The new ballpark would be based on Kokomo Municipal Stadium (coincidentally — or not — named the winner of the Ballpark Digest Best of the Ballparks 2016 summer-collegiate fan vote today), and it would be designed by that ballpark’s architect, Indianapolis-based American Structurepoint. It would feature the same synthetic turf playing field designed for multiple uses, including soccer. The current plan is for a $10-million, 2,350-seat ballpark. That’s less than Kokomo Municipal Stadium‘s $12-million price tag, but that project included flood-abatement work not needed in Lafayette.
Loeb Stadium is not in the best of shape, and fixing it would require millions. The 3,500-seat ballpark opened in 1940 and along the way hosted the Lafayette Red Sox of the Midwest League in 1956, as well as independent Frontier League ball in the form of the Ohio Valley Redcoats and the Lafayette Leopards. Over the years it is perhaps became best known as home to the Colt League Baseball World Series. Today it’s home to the first-year Lafayette Aviators, also owned by Kokomo Jackrabbits owner MKE Sports and Entertainment.
Work on the ballpark wouldn’t begin until 2017, with the work done in stages so the Aviators and Colt League World Series wouldn’t be interrupted. The eventual opening day is tentatively scheduled for 2019 — tentative because the city hasn’t yet set a final budget or funding source, though it sounds like the city will finance it through existing revenue streams:
Money will come from the city’s revenue streams, including existing income and property taxes, and [Mayor Tony] Roswarski doesn’t plan to ask the state’s legislature for permission to raise a special tax.
“We’ll be able to do it within our normal city budget,” he said.
The city also will explore the option of naming rights.

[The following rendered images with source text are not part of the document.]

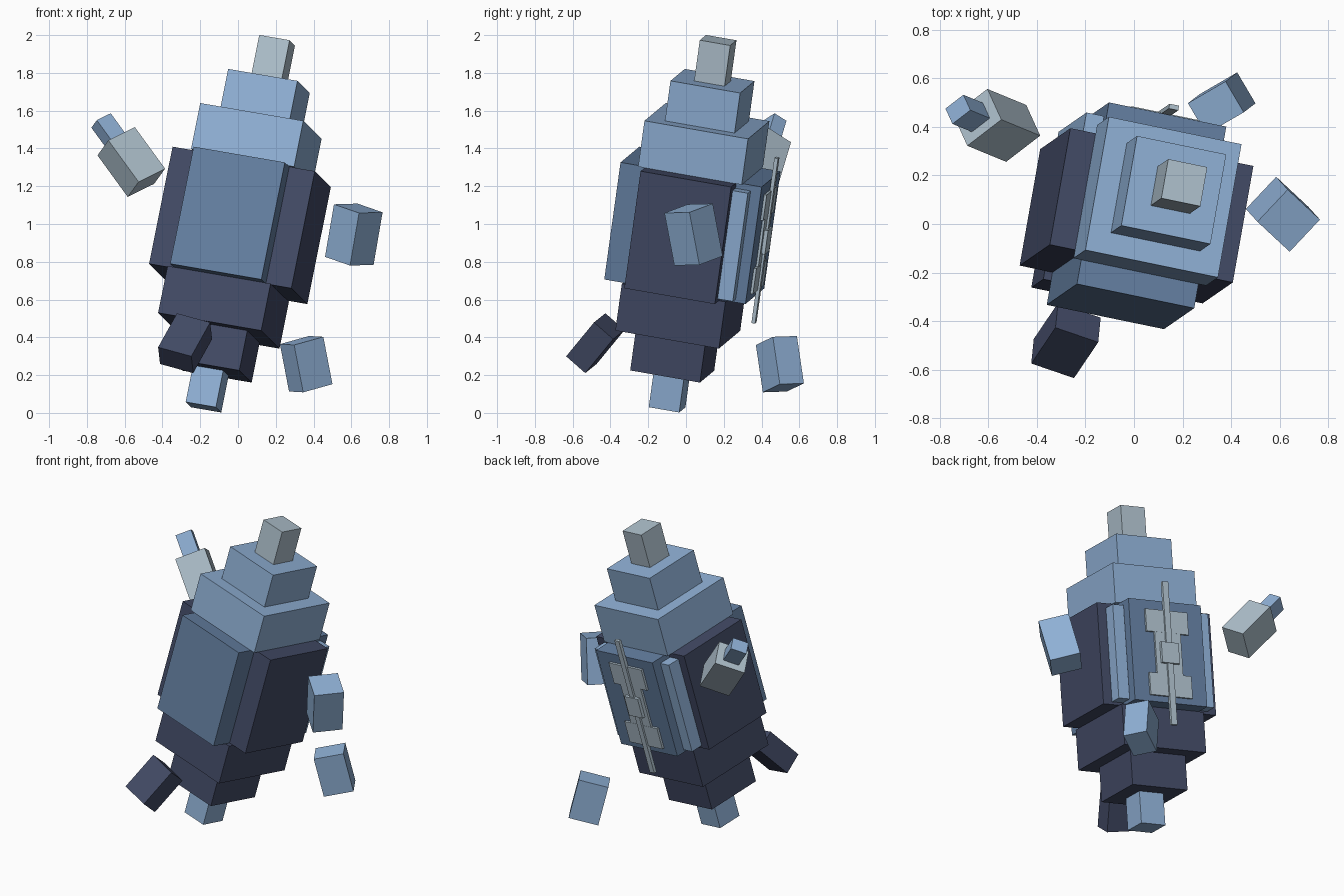
import bpy
import bmesh
from mathutils import Vector, Matrix

default = bpy.data.objects.get("Cube")
if default:
    bpy.data.objects.remove(default, do_unlink=True)


def srgb(r, g, b):
    """Convert 8-bit display colour to linear."""
    return tuple((c / 255 / 12.92) if c < 11 else ((c / 255 + 0.055) / 1.055) ** 2.4
                 for c in (r, g, b)) + (1.0,)


def material(name, rgb):
    mat = bpy.data.materials.new(name)
    mat.use_nodes = True
    colour = srgb(*rgb)
    mat.diffuse_color = colour
    mat.node_tree.nodes["Principled BSDF"].inputs["Base Color"].default_value = colour
    return mat


light_blue = material("light blue", (143, 176, 213))
mid_blue = material("slate blue", (100, 127, 161))
navy = material("dark navy", (66, 74, 101))
grey = material("pale grey", (174, 192, 204))


def frame(origin, long_axis, side_axis):
    """Right-handed frame: local z along long_axis, local x near side_axis."""
    z = Vector(long_axis).normalized()
    x = Vector(side_axis)
    x = (x - z * x.dot(z)).normalized()
    y = z.cross(x)
    rot = Matrix((x, y, z)).transposed().to_4x4()
    return Matrix.Translation(origin) @ rot


def box(name, mat, base, low, high):
    """Box between two corners of a local frame."""
    low, high = Vector(low), Vector(high)
    mesh = bpy.data.meshes.new(name)
    bm = bmesh.new()
    bmesh.ops.create_cube(bm, size=1)
    bmesh.ops.scale(bm, vec=high - low, verts=bm.verts)
    bmesh.ops.translate(bm, vec=(low + high) / 2, verts=bm.verts)
    bm.to_mesh(mesh)
    bm.free()
    mesh.materials.append(mat)
    obj = bpy.data.objects.new(name, mesh)
    obj.matrix_world = base
    bpy.context.collection.objects.link(obj)
    return obj


# Leaning body frame: origin at the foot of its axis
body = frame((-0.183, -0.10, 0.03), (0.195, 0.135, 0.971), (0.965, -0.2, -0.17))

# Stacked square tiers, from the foot to the tip
tiers = [
    ("foot_block", light_blue, 0.083, 0.0, 0.2),
    ("lower_small_tier", navy, 0.19, 0.2, 0.417),
    ("lower_large_tier", navy, 0.2825, 0.417, 0.672),
    ("upper_large_tier", light_blue, 0.2825, 1.31, 1.56),
    ("upper_small_tier", light_blue, 0.19, 1.56, 1.778),
    ("tip_block", grey, 0.083, 1.778, 2.0),
]
for name, mat, half, w0, w1 in tiers:
    box(name, mat, body, (-half, -half, w0), (half, half, w1))

# Main hull with thick front and back panels
box("hull", navy, body, (-0.39, -0.247, 0.672), (0.39, 0.247, 1.31))
box("front_panel", mid_blue, body, (-0.25, -0.385, 0.672), (0.25, -0.247, 1.31))
box("back_panel", mid_blue, body, (-0.25, 0.247, 0.672), (0.25, 0.385, 1.31))

# Upright strips beside the back panel
for side, s in (("left", 1), ("right", -1)):
    u = sorted((0.255 * s, 0.33 * s))
    box(side + "_back_strip", light_blue, body, (u[0], 0.247, 0.69), (u[1], 0.33, 1.28))

# Back fitting: long rod, web, two crossbars and a central hub
mid = 0.98
box("back_rod", grey, body, (-0.02, 0.39, mid - 0.45), (0.02, 0.41, mid + 0.45))
box("back_web", grey, body, (-0.09, 0.385, mid - 0.15), (0.09, 0.398, mid + 0.15))
for name, s in (("upper", 1), ("lower", -1)):
    w = sorted((mid + 0.13 * s, mid + 0.27 * s))
    box(name + "_back_crossbar", grey, body, (-0.145, 0.385, w[0]), (0.145, 0.399, w[1]))
box("back_hub", grey, body, (-0.06, 0.39, mid - 0.065), (0.06, 0.418, mid + 0.065))


def floating(name, mat, centre, long_axis, side_axis, size):
    half = Vector(size) / 2
    return box(name, mat, frame(centre, long_axis, side_axis), -half, half)


# Loose blocks around the body
pod_axis, pod_side = Vector((-0.16, 0.066, 0.22)), (-0.14, -0.108, -0.07)
pod = Vector((-0.565, 0.406, 1.328))
floating("upper_pod", grey, pod, pod_axis, pod_side, (0.19, 0.16, 0.28))
floating("upper_pod_stub", light_blue, pod + pod_axis * 0.75, pod_axis, pod_side,
         (0.1, 0.08, 0.14))
floating("side_block", light_blue, (0.613, 0.04, 0.944),
         (0.048, -0.053, 0.28), (0.134, -0.125, -0.042), (0.187, 0.182, 0.287))
floating("rear_block", light_blue, (0.361, 0.497, 0.258),
         (-0.048, -0.037, 0.25), (0.155, 0.09, 0.043), (0.184, 0.148, 0.258))
floating("front_block", navy, (-0.28, -0.48, 0.369),
         (0.1, 0.148, 0.18), (0.178, -0.062, -0.05), (0.192, 0.135, 0.253))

“We haven’t set an actual price yet,” Roswarski said. “It will be a percentage of what the cost is. We would be open to that.”